I had no problems nursing my first child and did so exclusively for 5 – 6 months. I nursed my second as well, but got mastitis when she was 24 days old, on Christmas Eve. I had never been so sick. My doctor prescribed an antibiotic. This cleared up the mastitis, but caused a yeast infection – in my nipples. This caused cracks, which lead to a bacterial infection requiring another antibiotic, leading to yet another yeast infection. This cycle continued for about another 2 months. As much as I loved my doctor, I felt like he was at a loss to help. He had me contact a lactation consultant at the hospital, who told me to follow my doctor’s orders. I cried in my doctor’s office and told him I wanted to nurse for a number of reasons: I loved the time with my baby, I wanted her to be healthy, and it was convenient and inexpensive. He told me my baby needed a sane mother more than she needed breast milk. I stopped nursing.
My husband and I did not get pregnant again for another 10 years. I decided I would nurse my son, but only if I did not experience the problems I had with my daughter. I got mastitis when my son was about 3 weeks old and immediately felt defeated. I was with a different ob-gyn practice. I had met their staff lactation consultant (the practice I had seen with my first two children did not have one) at the hospital, but only spent a few minutes with her. When I went in for my mastitis, they treated me but also had me meet with her. I told her about my prior experience, and told her I wanted to nurse as long as I could but I knew this cycle would end my nursing. She promised me she would not allow that to happen to us; and that as long as I was willing; she would be behind me all the way. I nursed my son a little over a year, and I got mastitis several times. The lactation consultant worked closely with me the entire time. She helped me figure out the triggers that were causing mastitis, and how to take care of myself better. I never got a yeast infection, and never stopped nursing, and other than not feeling well, I never had any physical difficulty nursing.
Shortly after I stopped nursing my son, I discovered I was pregnant again. My baby did not latch or eat well in the hospital. The hospital's lactation consultant met me with and noticed that he was slightly jaundiced (none of the nursing staff had noticed). She worked with him and me until he finally latched and nursed well. After leaving the hospital, I noticed he was making me sore on one side but not the other. I met with the lactation consultant from my ob-gyn who pointed out that he was tongue-tied and that I was shaped different on one side from the other. She estimated that he was not able to latch well on one side. His pediatrician scheduled a procedure to clip his tongue. He is now 7 months old and nurses with no problems.
All of this is to say this: I did not see the value of lactation consultants by the time I had my second child.

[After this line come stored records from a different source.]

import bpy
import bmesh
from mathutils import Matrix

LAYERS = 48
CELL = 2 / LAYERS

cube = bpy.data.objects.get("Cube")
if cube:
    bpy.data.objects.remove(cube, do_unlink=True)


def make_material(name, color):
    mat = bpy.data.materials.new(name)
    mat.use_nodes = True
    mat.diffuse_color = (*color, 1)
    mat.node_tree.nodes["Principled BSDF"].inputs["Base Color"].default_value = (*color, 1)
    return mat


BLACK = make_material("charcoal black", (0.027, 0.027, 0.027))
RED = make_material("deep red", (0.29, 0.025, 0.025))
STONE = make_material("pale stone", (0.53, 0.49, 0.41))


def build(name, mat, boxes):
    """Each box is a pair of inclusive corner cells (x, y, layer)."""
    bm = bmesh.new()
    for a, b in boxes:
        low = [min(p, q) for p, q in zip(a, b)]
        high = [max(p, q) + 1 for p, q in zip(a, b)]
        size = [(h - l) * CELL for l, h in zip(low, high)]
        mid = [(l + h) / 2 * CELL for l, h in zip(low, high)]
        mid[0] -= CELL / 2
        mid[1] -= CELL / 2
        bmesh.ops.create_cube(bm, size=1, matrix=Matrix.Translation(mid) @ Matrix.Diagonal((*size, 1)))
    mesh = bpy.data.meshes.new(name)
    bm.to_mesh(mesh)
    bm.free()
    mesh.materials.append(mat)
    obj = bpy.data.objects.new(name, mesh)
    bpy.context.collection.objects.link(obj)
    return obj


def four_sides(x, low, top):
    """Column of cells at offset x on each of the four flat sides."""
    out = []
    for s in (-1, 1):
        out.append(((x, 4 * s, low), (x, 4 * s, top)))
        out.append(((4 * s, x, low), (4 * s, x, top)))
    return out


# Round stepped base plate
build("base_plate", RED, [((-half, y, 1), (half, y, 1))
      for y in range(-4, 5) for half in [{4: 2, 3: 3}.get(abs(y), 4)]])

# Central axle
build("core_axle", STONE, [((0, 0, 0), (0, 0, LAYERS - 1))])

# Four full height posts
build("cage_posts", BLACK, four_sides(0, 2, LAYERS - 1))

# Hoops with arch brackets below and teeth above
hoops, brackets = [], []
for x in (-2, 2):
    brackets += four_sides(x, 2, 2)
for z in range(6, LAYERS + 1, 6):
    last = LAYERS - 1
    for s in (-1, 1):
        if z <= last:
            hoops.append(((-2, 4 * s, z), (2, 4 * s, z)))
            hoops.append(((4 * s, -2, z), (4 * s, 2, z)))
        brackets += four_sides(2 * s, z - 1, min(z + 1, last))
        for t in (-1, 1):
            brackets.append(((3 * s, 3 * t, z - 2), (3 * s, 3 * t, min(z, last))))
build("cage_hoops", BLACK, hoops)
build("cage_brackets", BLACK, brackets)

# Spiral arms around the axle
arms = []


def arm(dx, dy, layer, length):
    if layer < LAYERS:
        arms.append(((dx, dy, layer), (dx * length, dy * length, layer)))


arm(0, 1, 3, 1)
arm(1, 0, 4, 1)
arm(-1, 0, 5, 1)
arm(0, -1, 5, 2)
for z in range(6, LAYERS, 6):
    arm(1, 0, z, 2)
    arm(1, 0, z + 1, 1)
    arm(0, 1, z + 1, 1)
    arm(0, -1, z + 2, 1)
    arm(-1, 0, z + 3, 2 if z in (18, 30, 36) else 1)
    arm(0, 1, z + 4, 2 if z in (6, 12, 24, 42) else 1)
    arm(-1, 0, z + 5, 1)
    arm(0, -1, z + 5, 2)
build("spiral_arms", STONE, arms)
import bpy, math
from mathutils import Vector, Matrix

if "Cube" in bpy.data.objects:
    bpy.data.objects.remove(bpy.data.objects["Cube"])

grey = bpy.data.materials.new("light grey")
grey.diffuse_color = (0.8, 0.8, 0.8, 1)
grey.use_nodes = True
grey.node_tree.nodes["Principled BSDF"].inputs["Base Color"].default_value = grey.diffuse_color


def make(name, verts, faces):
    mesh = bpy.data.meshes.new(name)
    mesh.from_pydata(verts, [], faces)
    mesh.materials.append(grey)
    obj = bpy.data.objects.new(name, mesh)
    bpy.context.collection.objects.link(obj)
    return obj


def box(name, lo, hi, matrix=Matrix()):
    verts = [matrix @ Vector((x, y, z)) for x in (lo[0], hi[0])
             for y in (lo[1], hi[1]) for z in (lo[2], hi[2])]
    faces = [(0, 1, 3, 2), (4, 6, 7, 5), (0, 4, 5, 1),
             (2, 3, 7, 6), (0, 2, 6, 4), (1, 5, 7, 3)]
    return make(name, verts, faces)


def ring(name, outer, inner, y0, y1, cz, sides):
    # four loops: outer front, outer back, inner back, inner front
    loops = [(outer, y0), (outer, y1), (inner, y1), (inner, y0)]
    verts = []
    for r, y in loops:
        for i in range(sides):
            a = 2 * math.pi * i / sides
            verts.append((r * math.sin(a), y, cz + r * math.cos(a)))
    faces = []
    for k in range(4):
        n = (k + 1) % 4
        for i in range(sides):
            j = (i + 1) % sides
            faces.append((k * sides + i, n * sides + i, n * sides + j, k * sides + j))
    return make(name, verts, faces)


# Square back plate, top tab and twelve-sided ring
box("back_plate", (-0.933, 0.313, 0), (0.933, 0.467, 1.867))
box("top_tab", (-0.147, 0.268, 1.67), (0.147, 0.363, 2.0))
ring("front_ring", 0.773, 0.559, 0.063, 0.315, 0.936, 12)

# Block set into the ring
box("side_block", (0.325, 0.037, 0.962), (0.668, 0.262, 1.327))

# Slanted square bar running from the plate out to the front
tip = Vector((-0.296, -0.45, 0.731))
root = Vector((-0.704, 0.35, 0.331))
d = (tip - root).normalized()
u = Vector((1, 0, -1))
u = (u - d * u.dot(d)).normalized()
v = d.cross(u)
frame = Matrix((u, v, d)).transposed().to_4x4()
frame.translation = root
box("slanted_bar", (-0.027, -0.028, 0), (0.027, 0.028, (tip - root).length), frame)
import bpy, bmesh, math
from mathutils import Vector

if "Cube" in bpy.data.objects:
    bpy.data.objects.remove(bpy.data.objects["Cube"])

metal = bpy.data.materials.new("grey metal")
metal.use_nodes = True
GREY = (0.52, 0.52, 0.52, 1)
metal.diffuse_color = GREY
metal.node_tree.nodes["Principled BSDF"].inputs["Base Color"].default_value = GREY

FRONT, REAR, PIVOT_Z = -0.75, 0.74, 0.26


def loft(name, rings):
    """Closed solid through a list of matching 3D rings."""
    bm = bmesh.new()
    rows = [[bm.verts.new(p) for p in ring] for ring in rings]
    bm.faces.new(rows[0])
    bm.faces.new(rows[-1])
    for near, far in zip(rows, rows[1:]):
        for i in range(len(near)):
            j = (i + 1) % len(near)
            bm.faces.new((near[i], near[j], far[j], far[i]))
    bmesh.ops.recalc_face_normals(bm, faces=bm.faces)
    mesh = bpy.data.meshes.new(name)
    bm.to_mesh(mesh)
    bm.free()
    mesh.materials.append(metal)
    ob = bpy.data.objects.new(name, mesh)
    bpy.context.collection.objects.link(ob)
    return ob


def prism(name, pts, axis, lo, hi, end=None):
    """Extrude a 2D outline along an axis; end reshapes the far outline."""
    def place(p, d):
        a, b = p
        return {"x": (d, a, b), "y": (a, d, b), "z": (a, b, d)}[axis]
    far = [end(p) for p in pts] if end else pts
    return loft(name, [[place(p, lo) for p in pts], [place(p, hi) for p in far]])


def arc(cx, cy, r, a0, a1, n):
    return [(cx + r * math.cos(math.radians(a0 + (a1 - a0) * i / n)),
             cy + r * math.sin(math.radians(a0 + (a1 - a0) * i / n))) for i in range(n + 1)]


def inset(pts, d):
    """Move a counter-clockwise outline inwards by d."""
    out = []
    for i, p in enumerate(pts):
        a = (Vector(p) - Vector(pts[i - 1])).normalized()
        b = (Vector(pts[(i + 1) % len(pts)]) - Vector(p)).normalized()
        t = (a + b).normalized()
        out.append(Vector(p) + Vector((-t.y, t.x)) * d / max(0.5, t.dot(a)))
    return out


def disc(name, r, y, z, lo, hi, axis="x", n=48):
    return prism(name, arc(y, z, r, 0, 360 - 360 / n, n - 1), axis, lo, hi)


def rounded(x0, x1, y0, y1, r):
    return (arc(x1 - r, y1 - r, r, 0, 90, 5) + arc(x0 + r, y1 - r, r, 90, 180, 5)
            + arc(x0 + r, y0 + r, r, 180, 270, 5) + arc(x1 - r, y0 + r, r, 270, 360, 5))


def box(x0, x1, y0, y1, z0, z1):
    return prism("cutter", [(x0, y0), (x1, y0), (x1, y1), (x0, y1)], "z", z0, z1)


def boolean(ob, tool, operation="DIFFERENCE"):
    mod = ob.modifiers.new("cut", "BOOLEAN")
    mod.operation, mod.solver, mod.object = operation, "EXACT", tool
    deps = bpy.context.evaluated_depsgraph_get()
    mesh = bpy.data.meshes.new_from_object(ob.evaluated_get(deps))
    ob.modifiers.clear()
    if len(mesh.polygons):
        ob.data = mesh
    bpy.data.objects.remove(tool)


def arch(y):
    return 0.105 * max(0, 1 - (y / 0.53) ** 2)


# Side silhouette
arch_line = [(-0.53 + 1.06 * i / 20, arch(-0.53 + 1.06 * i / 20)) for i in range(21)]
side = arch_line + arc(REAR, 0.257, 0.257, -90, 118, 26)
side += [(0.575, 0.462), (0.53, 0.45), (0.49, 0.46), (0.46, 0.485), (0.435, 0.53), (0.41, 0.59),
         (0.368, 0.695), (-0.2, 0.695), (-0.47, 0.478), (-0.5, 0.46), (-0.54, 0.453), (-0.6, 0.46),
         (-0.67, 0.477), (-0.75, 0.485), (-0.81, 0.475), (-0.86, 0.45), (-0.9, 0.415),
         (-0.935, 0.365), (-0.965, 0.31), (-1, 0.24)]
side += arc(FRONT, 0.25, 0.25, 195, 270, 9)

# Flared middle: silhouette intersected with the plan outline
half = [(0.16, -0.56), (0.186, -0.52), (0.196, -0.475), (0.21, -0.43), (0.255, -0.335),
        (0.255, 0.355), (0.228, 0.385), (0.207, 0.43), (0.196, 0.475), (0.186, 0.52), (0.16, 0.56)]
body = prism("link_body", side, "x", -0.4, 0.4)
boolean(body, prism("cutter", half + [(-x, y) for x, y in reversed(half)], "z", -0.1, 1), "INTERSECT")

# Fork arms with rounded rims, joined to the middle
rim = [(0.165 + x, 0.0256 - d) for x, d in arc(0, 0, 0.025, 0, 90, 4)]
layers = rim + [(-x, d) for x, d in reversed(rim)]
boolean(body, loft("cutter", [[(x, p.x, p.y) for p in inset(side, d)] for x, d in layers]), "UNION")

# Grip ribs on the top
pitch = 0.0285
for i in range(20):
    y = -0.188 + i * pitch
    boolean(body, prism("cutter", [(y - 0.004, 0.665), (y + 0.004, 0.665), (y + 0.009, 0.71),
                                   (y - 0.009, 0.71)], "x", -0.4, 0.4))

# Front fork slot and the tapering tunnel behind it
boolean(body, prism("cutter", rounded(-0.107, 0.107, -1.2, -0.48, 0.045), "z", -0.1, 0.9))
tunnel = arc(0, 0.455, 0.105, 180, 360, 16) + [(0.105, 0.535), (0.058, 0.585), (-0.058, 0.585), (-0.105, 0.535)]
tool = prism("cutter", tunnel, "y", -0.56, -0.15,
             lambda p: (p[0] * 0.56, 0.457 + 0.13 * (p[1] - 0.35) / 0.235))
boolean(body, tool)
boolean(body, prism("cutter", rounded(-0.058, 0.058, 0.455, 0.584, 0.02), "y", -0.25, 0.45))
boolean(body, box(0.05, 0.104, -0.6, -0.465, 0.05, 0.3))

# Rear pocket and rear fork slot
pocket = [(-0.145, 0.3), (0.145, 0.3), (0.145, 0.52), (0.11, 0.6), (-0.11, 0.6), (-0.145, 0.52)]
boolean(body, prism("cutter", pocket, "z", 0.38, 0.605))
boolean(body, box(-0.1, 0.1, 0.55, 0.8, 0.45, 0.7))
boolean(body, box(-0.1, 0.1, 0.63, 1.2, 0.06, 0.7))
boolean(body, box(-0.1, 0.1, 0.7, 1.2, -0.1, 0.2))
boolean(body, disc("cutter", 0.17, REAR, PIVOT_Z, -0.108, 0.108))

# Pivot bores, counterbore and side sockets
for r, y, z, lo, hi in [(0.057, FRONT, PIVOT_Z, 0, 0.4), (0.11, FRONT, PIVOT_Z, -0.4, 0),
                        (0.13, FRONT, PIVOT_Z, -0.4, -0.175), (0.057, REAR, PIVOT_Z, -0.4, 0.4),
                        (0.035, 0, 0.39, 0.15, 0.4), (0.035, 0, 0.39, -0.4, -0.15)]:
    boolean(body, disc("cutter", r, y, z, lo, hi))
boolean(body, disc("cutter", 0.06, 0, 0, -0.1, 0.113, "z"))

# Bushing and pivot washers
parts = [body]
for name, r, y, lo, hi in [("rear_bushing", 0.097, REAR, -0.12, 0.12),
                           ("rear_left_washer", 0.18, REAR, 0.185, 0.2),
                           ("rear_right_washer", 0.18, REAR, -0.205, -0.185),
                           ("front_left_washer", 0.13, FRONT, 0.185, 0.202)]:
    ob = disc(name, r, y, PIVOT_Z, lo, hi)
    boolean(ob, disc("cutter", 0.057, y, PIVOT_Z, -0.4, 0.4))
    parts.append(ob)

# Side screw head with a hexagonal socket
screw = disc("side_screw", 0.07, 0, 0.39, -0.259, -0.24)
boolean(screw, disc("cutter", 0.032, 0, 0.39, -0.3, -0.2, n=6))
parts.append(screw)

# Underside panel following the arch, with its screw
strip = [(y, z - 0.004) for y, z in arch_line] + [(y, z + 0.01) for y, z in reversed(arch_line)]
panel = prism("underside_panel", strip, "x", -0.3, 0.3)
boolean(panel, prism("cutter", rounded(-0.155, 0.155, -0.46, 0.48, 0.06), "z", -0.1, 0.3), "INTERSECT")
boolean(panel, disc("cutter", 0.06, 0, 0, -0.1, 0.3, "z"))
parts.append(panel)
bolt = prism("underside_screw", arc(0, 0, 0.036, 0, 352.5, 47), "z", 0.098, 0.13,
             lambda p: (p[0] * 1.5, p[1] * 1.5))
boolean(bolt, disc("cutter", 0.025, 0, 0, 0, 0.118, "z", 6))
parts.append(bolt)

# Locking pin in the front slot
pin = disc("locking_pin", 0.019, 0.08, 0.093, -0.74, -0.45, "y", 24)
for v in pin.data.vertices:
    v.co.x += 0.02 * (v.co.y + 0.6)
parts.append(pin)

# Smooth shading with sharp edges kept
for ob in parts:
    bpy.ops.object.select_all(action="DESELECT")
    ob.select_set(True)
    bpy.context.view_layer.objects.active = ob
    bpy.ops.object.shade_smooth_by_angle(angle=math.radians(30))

I had not needed assistance with my first. While I was determined to find a solution to my difficulties with my second child, everyone encouraged me to stop nursing. I don't know if it is that the profession has changed that much in the ten year gap between my children or if I was just with the wrong practice. I am so thankful for the lactation consultants I have had the great fortune to work with since my two sons have been born. My children's current pediatrician is also a lactation consultant. What a wonderful profession! They have been so helpful, and I feel like I have my own cheering section. I would encourage any nursing mother to take advantage of the knowledge that a lactation consultant has, even for the seemingly simplest of questions. I could not have made it through the last 3 years and 2 children without mine.
Jennifer, 38, mom to 2 girls (16 and 12) and 2 boys (3 and 7 months).